Sometime earlier this year the YouTube algorithm plied me with an item from a channel devoted (mostly) to a two-years-running series of short presentations stepping through Jewish history, survey-style, by Sam Aronow, a youngish American-Israeli. I got hooked with the middle ages (Muslim Iberia particularly) and have since listened to all the entries added so far, just jumping around in the timeline a bit according to whim. The pieces get better (which is partly to say longer, the longest at nearly half an hour now) as he’s built the series.
Aronow’s merely whetted my appetite, I guess. Waiting for his next to drop, not long ago, I got to looking for something else in similar vein and was happy to find a channel maintained by an historian at what looks like the top of the arc of a very productive career, Henry Abramson, featuring (alongside other series and a lot of one-offs) a series he names ‘Jewish History Lab,’ covering much the same ground Aronow’s does. In this case, I’ve started at number one and am working through them in order.
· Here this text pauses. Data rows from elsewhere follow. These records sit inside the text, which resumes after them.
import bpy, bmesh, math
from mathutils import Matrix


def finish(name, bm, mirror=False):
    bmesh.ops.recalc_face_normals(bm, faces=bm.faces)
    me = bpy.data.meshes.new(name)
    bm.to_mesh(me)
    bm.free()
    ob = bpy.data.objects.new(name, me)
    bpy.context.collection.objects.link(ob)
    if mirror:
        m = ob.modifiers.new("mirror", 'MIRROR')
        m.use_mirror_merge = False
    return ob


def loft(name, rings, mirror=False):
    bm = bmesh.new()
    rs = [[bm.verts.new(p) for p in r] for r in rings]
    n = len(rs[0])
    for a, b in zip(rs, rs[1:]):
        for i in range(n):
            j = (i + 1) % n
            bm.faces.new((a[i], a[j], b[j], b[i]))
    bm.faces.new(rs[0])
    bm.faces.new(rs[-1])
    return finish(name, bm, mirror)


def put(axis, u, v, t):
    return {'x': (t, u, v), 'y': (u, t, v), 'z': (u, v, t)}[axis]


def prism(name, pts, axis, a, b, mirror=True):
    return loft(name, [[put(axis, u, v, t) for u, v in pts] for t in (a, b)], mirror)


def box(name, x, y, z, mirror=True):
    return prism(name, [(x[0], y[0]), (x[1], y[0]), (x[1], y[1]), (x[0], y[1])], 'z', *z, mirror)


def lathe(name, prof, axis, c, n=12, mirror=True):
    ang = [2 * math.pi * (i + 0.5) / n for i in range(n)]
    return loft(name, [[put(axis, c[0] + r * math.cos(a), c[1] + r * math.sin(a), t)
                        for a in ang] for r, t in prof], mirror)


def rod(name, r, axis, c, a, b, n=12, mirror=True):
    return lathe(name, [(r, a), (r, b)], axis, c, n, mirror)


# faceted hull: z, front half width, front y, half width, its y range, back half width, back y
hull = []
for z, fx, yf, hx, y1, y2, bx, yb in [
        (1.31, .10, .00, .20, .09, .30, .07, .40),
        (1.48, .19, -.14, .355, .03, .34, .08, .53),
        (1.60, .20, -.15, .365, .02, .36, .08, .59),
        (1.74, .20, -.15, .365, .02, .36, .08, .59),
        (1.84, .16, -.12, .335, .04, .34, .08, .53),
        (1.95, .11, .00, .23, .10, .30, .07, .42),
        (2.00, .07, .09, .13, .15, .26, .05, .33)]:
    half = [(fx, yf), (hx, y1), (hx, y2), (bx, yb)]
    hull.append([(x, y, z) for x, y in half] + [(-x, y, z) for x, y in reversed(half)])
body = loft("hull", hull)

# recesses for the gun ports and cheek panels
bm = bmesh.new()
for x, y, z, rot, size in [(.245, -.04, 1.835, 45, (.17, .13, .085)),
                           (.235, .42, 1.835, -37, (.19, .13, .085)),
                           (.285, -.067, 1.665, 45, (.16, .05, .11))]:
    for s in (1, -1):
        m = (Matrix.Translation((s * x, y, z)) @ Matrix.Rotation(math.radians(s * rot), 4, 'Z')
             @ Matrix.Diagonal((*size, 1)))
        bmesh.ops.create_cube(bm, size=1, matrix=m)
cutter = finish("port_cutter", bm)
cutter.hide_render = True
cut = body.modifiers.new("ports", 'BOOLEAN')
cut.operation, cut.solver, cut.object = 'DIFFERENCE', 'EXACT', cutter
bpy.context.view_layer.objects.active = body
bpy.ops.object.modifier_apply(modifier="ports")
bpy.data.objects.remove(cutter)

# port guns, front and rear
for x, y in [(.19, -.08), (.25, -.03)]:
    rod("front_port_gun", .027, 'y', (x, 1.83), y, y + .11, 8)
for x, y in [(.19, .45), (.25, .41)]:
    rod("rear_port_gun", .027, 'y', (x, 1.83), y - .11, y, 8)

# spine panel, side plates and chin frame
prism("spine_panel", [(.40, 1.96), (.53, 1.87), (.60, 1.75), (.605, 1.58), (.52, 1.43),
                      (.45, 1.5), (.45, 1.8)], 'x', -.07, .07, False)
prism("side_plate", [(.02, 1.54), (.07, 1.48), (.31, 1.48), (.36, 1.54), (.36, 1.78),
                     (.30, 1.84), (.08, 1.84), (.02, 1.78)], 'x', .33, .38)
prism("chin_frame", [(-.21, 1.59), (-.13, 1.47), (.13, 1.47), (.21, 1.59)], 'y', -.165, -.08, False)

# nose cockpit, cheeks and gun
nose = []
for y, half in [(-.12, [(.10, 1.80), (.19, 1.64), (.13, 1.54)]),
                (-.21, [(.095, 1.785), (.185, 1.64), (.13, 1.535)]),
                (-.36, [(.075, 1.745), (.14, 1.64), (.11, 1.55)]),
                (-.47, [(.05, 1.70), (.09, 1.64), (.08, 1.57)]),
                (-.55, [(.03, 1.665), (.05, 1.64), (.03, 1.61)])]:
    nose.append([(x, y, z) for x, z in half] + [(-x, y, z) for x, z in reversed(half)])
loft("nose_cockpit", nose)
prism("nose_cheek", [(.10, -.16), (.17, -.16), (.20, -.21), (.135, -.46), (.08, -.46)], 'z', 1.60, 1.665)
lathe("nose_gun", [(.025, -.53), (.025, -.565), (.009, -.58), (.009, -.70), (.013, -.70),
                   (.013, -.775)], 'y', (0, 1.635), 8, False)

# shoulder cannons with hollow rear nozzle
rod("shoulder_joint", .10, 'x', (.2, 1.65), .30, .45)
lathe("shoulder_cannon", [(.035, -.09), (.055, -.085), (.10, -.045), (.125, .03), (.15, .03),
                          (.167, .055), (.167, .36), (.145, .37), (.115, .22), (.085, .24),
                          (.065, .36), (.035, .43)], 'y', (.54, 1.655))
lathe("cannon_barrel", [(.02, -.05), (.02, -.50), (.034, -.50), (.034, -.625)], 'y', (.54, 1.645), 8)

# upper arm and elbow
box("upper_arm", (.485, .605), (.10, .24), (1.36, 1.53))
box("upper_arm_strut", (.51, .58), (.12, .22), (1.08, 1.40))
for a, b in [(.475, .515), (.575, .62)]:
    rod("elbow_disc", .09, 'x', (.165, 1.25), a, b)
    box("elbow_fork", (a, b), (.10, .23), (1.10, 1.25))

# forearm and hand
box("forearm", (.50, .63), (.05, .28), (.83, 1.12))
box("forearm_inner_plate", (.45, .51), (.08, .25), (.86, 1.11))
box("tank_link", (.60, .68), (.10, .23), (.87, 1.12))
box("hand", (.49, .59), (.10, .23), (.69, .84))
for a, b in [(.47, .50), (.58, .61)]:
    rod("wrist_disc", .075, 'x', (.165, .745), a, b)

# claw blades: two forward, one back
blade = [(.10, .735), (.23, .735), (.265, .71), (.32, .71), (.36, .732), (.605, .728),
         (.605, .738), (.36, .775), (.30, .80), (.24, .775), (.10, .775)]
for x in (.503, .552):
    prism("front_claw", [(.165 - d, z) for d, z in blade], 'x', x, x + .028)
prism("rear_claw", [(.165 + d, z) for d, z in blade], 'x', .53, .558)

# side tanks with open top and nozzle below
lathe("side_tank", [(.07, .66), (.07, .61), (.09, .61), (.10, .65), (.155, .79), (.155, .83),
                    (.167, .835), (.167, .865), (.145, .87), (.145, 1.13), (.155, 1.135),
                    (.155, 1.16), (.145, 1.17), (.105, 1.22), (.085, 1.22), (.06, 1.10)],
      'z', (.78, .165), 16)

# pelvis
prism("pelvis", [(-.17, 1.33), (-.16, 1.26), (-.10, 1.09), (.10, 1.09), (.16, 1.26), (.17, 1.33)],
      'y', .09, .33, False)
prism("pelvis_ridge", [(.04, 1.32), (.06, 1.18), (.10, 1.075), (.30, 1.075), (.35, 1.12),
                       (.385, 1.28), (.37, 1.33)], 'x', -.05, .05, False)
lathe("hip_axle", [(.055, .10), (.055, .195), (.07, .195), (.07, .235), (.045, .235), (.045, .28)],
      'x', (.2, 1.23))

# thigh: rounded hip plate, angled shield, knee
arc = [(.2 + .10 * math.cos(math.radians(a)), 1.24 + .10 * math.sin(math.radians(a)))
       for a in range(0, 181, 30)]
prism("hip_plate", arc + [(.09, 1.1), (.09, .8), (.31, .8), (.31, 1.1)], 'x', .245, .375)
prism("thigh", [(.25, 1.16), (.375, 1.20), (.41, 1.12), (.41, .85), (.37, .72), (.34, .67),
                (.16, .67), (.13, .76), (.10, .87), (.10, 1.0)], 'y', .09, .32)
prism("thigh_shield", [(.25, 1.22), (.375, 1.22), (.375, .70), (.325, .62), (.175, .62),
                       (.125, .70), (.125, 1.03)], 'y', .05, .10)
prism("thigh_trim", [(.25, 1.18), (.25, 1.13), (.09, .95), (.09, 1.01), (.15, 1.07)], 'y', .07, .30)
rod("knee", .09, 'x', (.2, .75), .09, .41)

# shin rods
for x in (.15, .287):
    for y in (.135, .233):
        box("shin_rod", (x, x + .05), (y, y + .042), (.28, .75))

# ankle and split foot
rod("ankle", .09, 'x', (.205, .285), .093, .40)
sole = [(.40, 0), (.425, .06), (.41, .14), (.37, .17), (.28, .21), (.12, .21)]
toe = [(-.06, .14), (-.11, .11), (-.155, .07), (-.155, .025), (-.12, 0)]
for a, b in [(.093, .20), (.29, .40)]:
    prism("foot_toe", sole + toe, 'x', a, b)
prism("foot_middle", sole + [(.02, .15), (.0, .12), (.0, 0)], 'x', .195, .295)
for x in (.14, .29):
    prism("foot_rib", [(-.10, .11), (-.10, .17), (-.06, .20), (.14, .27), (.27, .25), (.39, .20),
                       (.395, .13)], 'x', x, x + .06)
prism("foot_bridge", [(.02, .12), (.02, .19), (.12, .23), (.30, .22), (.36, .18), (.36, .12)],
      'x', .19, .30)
Differences between the two men’s perspectives are good for some reflection. Aronow is non-religious and regards Israel, his adopted home, with some ambivalence; he’s moved evidently by fascination with the breadth and peculiar connective-tissue tenacity in a collective Jewish experience diversely realized across centuries and continents. He’s an advocate speaking from strong sense of ethnic identity, certainly, but one conscious, at the same time, of inviting viewers along on a personal journey without clear destination. I find that appealing. Abramson is more straightforwardly a believer, it seems fair to say, as both a religious person and someone committed, from the position of North-American-diaspora and academic-profession security, to an idea of the importance of a somewhat linearly unfolding story of Jewish culture and thought. For me this feels familiar and accessible, which reflects perhaps my relative closeness to Abramson generationally as much as the conservatism of my background.
Both combine passionateness for their subject with caution, a pluralist sensitivity to the difficulties taking it up in public dialogue in our era of shaky Western-Christian world dominance entails.